The mitochondrial KATP channel (mitoKATP) and K+/H+ antiporter play the role of volume regulation in mitochondria. Our work on mitoKATP has led to dramatic new findings. It has been known for some time that K+ channel openers, which are specific for KATP channels, protect the heart from ischemic damage, whereas KATP-selective blockers promote ischemic damage. It was assumed that these drugs act on the plasma membrane KATP channel. We have shown, however, that mitoKATP is the receptor for these effects (Garlid, et al, 1997). This discovery has had a major impact on the field of ischemia-reperfusion research and the role of mitoKATP in heart continues to be a major focus of our research.
The UCPs catalyze proton back-flux into the mitochondrial matrix, thereby dissipating energy and producing heat. We have been a major laboratory in the study of UCP1, which is expressed solely in brown adipose tissue, an organ specialized for thermogenesis. These studies include working out the mechanism by which the UCPs catalyze proton transport. Since 1998, 5 new uncoupling proteins have been discovered, including 4 new mammalian UCPs. We were the first laboratory to demonstrate that recombinant UCP2 and UCP3 are true uncoupling proteins. It turns out that the UCPs appear to be involved in the prevention of metabolic syndrome, the epidemic health problem that includes diabetes, hypertension, obesity, and atherosclerosis.
The calcium cycle consists of the mitochondrial Ca2+ channel, the Ca2+/Na+ antiporter, and the Na+/H+ antiporter. We have published several papers demonstrating reconstitution of these proteins in liposomes.
Dr. Garlid and his colleagues have also worked on other transport mechanisms in mitochondria, including transport of spermine and other polyvalent cations. Dr. Garlid coined the term "IMAC" for the inner membrane anion channel of mitochondria. Dr. Garlid is also known for his work on the physicochemical state of water in mitochondria and other biological systems, and on the importance of volume regulation in mitochondria.

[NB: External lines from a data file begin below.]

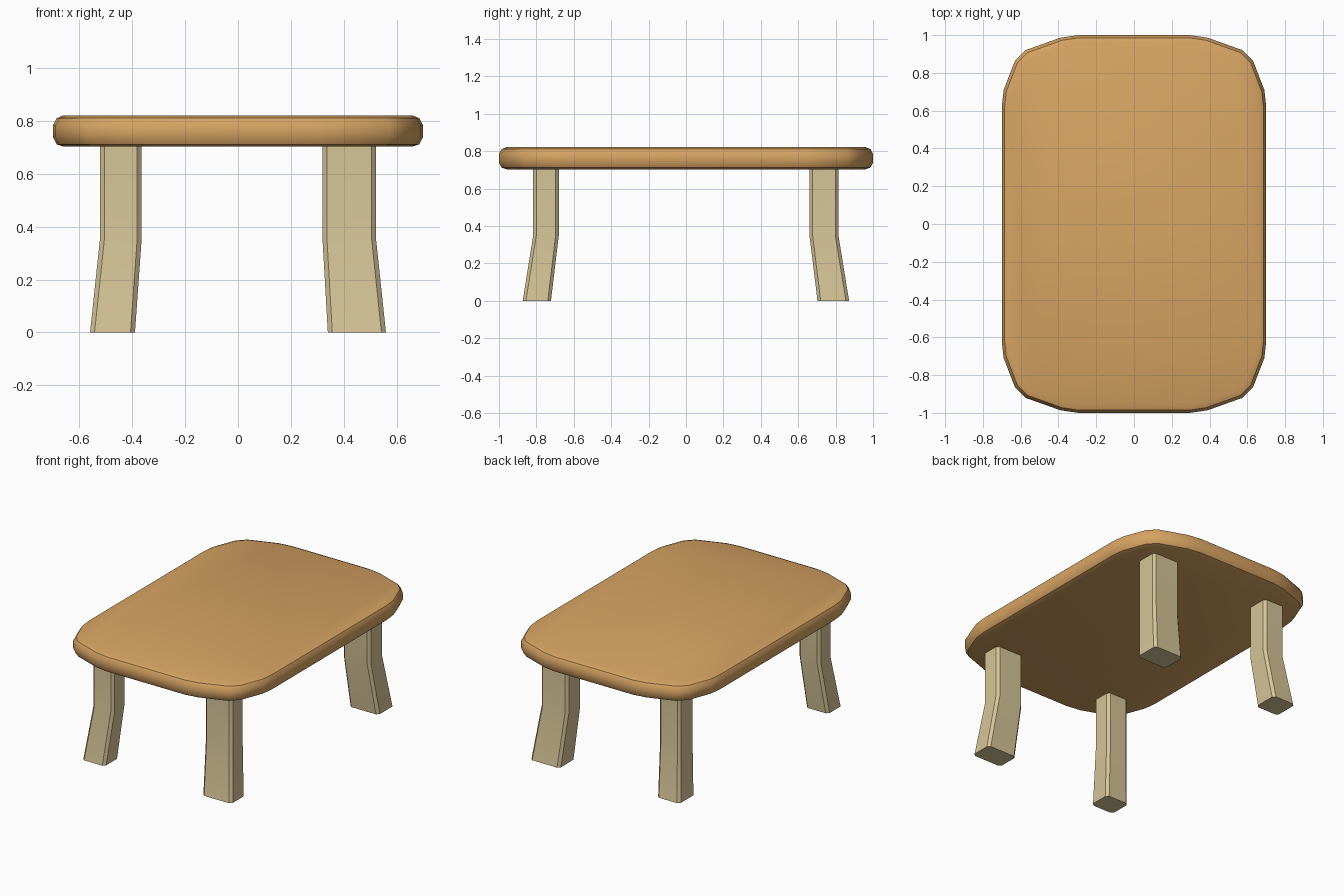
import bpy, bmesh

if "Cube" in bpy.data.objects:
    bpy.data.objects.remove(bpy.data.objects["Cube"])


def material(name, colour):
    m = bpy.data.materials.new(name)
    m.diffuse_color = (*colour, 1)
    m.use_nodes = True
    m.node_tree.nodes["Principled BSDF"].inputs["Base Color"].default_value = m.diffuse_color
    return m


wood = material("warm wood", (0.68, 0.37, 0.125))
pale = material("pale wood", (0.67, 0.555, 0.31))


def loft(name, rings, mat, angle):
    """Skin a stack of equal-length rings and cap both ends."""
    bm = bmesh.new()
    loops = [[bm.verts.new(p) for p in ring] for ring in rings]
    n = len(loops[0])
    for a, b in zip(loops, loops[1:]):
        for i in range(n):
            j = (i + 1) % n
            bm.faces.new((a[i], a[j], b[j], b[i]))
    bm.faces.new(loops[0][::-1])
    bm.faces.new(loops[-1])
    bmesh.ops.recalc_face_normals(bm, faces=bm.faces)
    me = bpy.data.meshes.new(name)
    bm.to_mesh(me)
    bm.free()
    ob = bpy.data.objects.new(name, me)
    bpy.context.collection.objects.link(ob)
    me.materials.append(mat)
    bpy.ops.object.select_all(action='DESELECT')
    bpy.context.view_layer.objects.active = ob
    ob.select_set(True)
    bpy.ops.object.shade_smooth_by_angle(angle=angle)
    return ob


# Table top: one rounded corner mirrored into a full outline, with a bulged rim
corner = [(0.70, 0.62), (0.69, 0.71), (0.63, 0.865),
          (0.575, 0.92), (0.39, 0.986), (0.295, 1.0)]
outline = corner + [(-x, y) for x, y in corner[::-1]]
outline += [(-x, -y) for x, y in outline]
rim = [(0.703, 0.04), (0.712, 0.014), (0.738, 0.0),
       (0.785, 0.0), (0.811, 0.014), (0.822, 0.04)]
rings = [[(x * (1 - d / 0.70), y * (1 - d), z) for x, y in outline]
         for z, d in rim]
loft("table_top", rings, wood, 0.6)


# Legs: chamfered posts that bend outward below the knee
def leg_ring(x0, x1, y0, y1, z, c=0.017):
    return [(x0 + c, y0, z), (x1 - c, y0, z), (x1, y0 + c, z), (x1, y1 - c, z),
            (x1 - c, y1, z), (x0 + c, y1, z), (x0, y1 - c, z), (x0, y0 + c, z)]


x_spans = {"left": ((-0.56, -0.39), (-0.523, -0.365)),
           "right": ((0.34, 0.56), (0.32, 0.523))}
y_spans = {"front": ((-0.873, -0.722), (-0.817, -0.68)),
           "back": ((0.703, 0.872), (0.66, 0.815))}
for xn, (xf, xt) in x_spans.items():
    for yn, (yf, yt) in y_spans.items():
        loft(f"{yn}_{xn}_leg",
             [leg_ring(*xf, *yf, 0), leg_ring(*xt, *yt, 0.35),
              leg_ring(*xt, *yt, 0.71)], pale, 0.6)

Dr. Garlid has also done work in basic bioenergetics, and is the invited author of a chapter entitled "Chemiosmotic theory" for a new Encylopedia of Biochemistry. Through his work on mitochondria, Dr. Garlid has been privileged to become friends with many scientists working on mitochondria, including Peter Mitchell, the 1978 Nobel laureate for his brilliant insights in describing the chemiosmotic mechanism of oxidative phosphorylation. Dr. Garlid was with Dr. Mitchell when he died, and he was invited to write personal appreciations by scientific journals and by the Mitchell family.